Data entries:
========================================================================

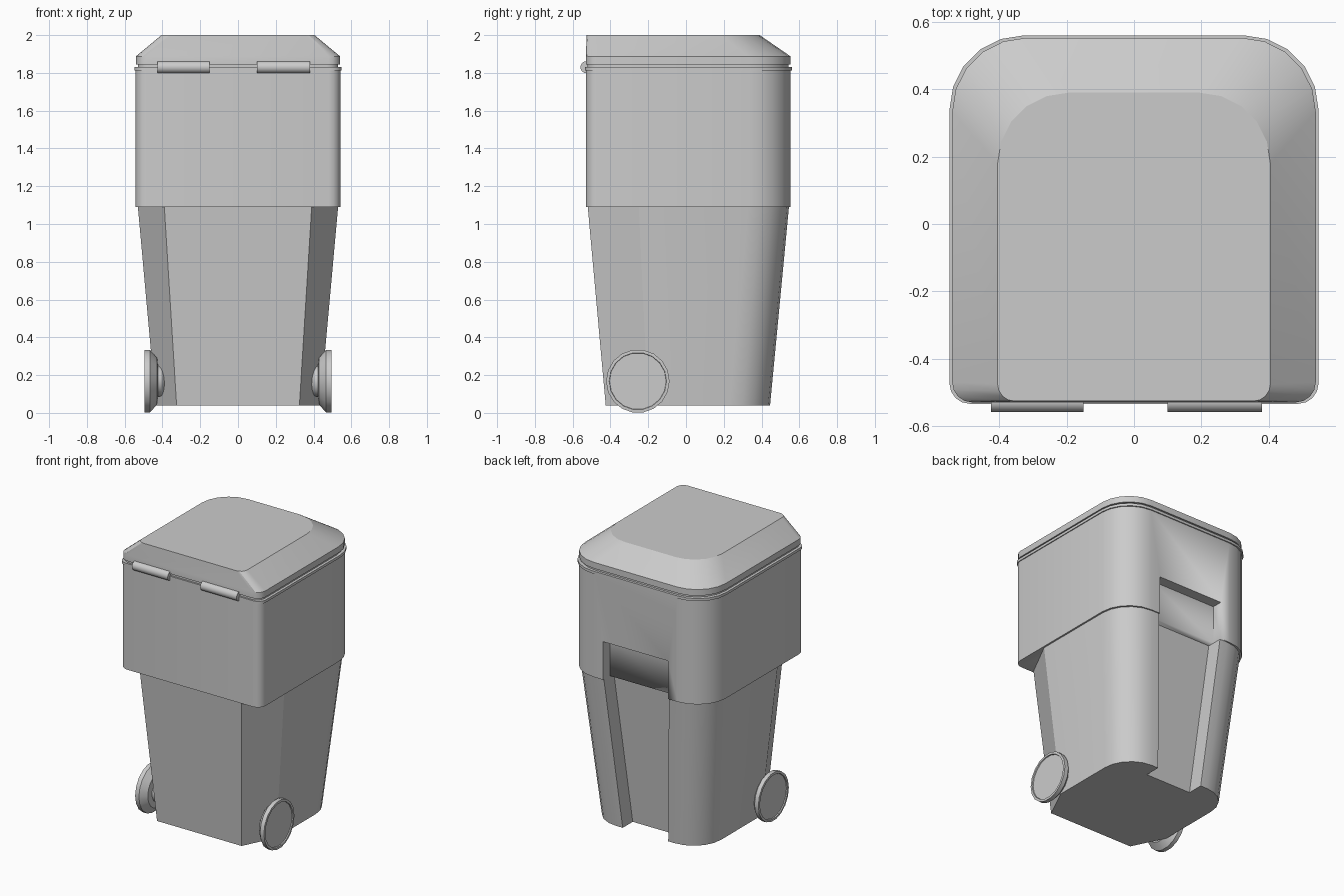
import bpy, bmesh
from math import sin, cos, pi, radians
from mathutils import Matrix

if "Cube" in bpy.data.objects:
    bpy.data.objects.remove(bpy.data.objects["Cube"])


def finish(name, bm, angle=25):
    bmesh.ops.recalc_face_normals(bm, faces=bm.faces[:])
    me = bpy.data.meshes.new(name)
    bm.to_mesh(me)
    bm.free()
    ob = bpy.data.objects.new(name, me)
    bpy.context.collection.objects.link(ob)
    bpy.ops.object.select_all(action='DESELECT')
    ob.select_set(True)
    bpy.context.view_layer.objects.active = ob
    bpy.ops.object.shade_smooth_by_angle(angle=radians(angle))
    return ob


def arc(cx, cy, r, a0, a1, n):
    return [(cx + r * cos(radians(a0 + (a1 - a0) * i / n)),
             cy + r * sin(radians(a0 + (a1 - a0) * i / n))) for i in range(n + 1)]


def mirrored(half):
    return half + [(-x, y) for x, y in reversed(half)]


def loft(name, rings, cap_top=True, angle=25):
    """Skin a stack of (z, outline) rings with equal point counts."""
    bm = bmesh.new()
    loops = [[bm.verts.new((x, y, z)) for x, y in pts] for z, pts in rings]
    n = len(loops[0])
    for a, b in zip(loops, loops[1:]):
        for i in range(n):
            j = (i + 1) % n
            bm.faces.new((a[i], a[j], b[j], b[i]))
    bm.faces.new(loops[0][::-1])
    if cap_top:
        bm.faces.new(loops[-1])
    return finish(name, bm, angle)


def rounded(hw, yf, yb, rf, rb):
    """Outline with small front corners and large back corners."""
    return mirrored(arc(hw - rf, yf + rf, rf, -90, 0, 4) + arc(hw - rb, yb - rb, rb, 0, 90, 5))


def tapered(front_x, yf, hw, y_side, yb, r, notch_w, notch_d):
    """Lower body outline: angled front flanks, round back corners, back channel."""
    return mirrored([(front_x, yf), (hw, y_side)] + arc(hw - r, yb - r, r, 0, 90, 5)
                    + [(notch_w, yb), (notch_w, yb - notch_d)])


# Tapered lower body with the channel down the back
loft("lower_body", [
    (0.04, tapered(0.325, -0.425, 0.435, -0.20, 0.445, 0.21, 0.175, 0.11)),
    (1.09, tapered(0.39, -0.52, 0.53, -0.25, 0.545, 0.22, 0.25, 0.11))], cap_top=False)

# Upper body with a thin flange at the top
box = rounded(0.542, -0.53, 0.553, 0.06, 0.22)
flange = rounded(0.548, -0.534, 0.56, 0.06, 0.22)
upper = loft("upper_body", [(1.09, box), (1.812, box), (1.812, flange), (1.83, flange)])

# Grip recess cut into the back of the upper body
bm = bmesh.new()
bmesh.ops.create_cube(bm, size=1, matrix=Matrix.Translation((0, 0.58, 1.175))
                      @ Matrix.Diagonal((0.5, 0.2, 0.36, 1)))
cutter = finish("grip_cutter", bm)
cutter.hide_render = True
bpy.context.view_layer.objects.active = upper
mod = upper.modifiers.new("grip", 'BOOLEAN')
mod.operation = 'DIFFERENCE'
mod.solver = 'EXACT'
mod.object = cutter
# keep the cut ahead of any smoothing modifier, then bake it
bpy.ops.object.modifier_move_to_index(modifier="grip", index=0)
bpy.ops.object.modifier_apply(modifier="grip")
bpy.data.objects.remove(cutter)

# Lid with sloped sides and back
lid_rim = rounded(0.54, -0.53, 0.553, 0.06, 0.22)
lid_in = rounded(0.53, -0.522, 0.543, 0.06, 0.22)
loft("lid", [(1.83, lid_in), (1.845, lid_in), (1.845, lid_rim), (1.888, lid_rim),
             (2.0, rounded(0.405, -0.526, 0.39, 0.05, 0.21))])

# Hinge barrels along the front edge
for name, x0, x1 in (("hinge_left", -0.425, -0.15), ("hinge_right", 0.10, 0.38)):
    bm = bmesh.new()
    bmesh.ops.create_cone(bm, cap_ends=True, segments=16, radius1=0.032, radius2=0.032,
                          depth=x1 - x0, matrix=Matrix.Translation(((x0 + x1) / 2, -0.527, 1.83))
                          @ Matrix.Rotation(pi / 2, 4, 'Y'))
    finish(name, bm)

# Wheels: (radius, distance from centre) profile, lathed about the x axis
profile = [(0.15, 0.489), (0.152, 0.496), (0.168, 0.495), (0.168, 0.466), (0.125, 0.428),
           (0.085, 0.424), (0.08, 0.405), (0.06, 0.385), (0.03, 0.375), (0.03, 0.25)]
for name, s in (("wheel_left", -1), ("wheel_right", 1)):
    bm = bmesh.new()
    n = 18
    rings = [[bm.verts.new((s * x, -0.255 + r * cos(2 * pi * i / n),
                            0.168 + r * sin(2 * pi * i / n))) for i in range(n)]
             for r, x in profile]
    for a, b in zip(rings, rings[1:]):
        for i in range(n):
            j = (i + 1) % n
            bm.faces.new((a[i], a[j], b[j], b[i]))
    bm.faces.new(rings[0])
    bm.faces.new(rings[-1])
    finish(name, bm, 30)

========================================================================

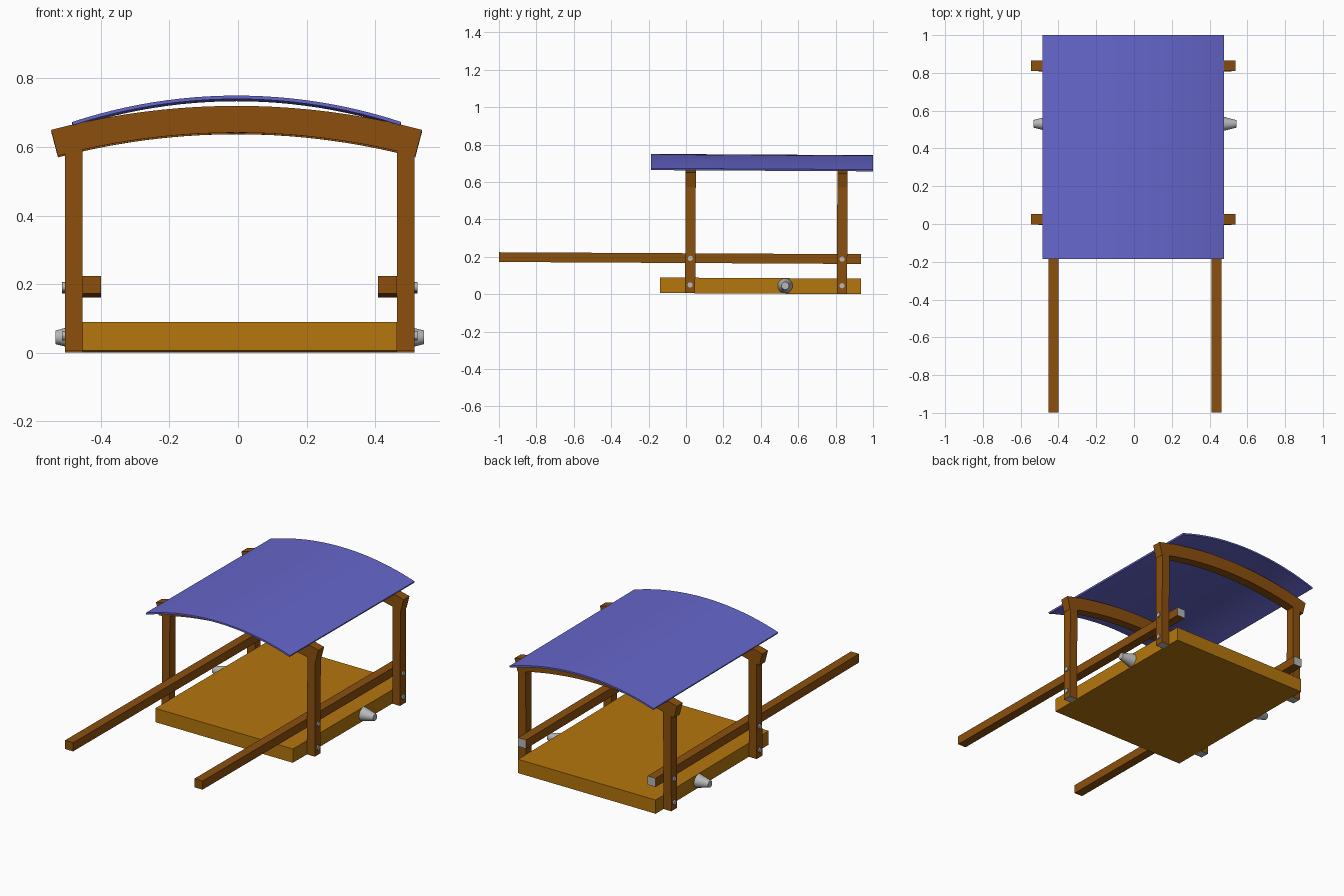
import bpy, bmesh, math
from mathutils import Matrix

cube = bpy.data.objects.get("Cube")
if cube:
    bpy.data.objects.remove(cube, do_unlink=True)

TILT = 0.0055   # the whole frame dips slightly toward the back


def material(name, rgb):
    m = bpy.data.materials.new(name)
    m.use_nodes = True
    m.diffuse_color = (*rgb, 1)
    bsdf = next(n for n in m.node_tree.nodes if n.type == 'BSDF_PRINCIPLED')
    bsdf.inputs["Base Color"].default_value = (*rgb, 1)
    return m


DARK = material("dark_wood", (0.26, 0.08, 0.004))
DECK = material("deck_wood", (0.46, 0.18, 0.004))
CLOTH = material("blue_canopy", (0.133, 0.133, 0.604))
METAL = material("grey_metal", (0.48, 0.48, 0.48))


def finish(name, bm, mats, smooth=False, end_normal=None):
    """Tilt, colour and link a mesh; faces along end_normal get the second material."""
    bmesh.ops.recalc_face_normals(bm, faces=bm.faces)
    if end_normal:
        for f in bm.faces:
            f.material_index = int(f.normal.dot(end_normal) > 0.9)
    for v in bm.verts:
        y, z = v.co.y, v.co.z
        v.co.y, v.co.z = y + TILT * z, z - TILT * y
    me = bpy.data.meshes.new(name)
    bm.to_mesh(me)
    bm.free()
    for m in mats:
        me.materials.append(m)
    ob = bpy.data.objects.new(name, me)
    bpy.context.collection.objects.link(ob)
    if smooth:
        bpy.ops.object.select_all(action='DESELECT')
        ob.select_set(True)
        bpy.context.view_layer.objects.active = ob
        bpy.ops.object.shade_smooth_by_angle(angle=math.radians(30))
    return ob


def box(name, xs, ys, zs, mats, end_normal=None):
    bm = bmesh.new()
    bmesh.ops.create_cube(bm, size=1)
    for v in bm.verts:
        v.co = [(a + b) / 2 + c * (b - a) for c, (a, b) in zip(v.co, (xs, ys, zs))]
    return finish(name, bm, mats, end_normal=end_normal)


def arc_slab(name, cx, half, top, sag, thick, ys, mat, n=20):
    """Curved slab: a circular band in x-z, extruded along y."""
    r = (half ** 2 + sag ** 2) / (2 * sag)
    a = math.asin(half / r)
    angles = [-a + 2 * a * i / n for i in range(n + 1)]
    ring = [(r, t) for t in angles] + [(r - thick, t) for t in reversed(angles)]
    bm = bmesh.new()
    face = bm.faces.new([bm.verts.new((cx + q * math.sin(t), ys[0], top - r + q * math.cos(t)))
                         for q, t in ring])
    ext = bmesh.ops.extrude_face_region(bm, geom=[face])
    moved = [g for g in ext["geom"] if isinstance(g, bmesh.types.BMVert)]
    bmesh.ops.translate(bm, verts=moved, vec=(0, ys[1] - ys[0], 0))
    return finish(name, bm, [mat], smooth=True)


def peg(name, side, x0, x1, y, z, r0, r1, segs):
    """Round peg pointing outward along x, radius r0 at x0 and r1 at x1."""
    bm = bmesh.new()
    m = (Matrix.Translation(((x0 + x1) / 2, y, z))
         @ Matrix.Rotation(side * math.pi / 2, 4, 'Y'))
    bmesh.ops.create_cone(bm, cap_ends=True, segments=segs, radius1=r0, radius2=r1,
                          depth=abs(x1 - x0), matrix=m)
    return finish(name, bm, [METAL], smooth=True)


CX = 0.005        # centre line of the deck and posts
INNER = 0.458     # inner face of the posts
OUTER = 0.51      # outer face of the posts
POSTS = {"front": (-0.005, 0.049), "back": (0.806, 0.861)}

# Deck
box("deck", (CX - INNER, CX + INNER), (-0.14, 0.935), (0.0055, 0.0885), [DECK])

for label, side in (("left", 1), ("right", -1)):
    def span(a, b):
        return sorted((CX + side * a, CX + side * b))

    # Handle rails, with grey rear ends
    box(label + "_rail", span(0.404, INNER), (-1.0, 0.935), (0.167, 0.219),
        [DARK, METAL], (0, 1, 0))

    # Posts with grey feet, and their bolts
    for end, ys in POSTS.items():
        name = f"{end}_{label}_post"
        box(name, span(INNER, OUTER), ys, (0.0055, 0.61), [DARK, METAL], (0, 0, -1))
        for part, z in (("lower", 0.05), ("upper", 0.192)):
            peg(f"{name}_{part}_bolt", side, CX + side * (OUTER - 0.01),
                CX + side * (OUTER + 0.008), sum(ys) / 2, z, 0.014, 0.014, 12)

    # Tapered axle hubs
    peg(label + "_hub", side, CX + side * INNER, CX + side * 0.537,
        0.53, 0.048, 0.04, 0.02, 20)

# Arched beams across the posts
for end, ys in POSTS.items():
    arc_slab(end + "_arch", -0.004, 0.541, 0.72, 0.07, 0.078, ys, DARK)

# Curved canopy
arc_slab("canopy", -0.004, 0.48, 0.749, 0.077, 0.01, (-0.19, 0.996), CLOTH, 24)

========================================================================

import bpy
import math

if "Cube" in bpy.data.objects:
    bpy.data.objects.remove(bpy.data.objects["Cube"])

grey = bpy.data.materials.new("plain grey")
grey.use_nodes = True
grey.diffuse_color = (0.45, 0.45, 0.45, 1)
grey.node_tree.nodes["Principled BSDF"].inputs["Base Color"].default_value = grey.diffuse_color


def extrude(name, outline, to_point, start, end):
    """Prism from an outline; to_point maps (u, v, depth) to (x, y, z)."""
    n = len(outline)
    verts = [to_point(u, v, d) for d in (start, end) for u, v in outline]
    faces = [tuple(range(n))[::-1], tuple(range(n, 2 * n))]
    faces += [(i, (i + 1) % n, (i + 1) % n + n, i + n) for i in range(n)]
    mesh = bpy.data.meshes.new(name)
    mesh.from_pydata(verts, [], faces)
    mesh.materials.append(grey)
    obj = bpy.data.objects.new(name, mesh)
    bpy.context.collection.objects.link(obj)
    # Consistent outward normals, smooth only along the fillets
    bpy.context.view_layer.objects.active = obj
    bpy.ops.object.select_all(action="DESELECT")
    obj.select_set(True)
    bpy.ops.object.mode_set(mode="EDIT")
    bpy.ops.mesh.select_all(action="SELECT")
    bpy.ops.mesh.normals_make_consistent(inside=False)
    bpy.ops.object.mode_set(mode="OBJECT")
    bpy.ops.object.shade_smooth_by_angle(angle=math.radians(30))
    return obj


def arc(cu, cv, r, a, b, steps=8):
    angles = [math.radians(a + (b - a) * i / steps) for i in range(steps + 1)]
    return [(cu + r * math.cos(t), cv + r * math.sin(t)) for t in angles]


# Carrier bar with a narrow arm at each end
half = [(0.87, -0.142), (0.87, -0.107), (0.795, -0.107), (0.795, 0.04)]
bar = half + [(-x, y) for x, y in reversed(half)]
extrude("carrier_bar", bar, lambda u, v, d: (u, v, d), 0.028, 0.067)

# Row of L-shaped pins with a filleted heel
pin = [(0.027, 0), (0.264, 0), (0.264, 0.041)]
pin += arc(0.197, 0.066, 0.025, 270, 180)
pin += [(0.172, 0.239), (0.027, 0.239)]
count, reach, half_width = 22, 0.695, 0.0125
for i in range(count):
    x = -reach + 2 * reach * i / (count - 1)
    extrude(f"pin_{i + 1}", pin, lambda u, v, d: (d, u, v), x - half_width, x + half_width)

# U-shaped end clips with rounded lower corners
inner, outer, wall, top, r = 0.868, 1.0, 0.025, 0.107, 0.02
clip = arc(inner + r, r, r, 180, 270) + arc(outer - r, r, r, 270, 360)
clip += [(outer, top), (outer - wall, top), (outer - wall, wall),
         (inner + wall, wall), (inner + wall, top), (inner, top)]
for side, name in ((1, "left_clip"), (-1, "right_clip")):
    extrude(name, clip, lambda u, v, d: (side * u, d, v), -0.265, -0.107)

========================================================================

■ **TASK TO COMPLETE**
Could you restate word for word the lines above from the one containing "bpy.context.view_layer.objects.active = obj" through the one containing "extrude(name, clip, lambda", both included, and nothing else?

■ **SOLUTION**
    bpy.context.view_layer.objects.active = obj
    bpy.ops.object.select_all(action="DESELECT")
    obj.select_set(True)
    bpy.ops.object.mode_set(mode="EDIT")
    bpy.ops.mesh.select_all(action="SELECT")
    bpy.ops.mesh.normals_make_consistent(inside=False)
    bpy.ops.object.mode_set(mode="OBJECT")
    bpy.ops.object.shade_smooth_by_angle(angle=math.radians(30))
    return obj


def arc(cu, cv, r, a, b, steps=8):
    angles = [math.radians(a + (b - a) * i / steps) for i in range(steps + 1)]
    return [(cu + r * math.cos(t), cv + r * math.sin(t)) for t in angles]


# Carrier bar with a narrow arm at each end
half = [(0.87, -0.142), (0.87, -0.107), (0.795, -0.107), (0.795, 0.04)]
bar = half + [(-x, y) for x, y in reversed(half)]
extrude("carrier_bar", bar, lambda u, v, d: (u, v, d), 0.028, 0.067)

# Row of L-shaped pins with a filleted heel
pin = [(0.027, 0), (0.264, 0), (0.264, 0.041)]
pin += arc(0.197, 0.066, 0.025, 270, 180)
pin += [(0.172, 0.239), (0.027, 0.239)]
count, reach, half_width = 22, 0.695, 0.0125
for i in range(count):
    x = -reach + 2 * reach * i / (count - 1)
    extrude(f"pin_{i + 1}", pin, lambda u, v, d: (d, u, v), x - half_width, x + half_width)

# U-shaped end clips with rounded lower corners
inner, outer, wall, top, r = 0.868, 1.0, 0.025, 0.107, 0.02
clip = arc(inner + r, r, r, 180, 270) + arc(outer - r, r, r, 270, 360)
clip += [(outer, top), (outer - wall, top), (outer - wall, wall),
         (inner + wall, wall), (inner + wall, top), (inner, top)]
for side, name in ((1, "left_clip"), (-1, "right_clip")):
    extrude(name, clip, lambda u, v, d: (side * u, d, v), -0.265, -0.107)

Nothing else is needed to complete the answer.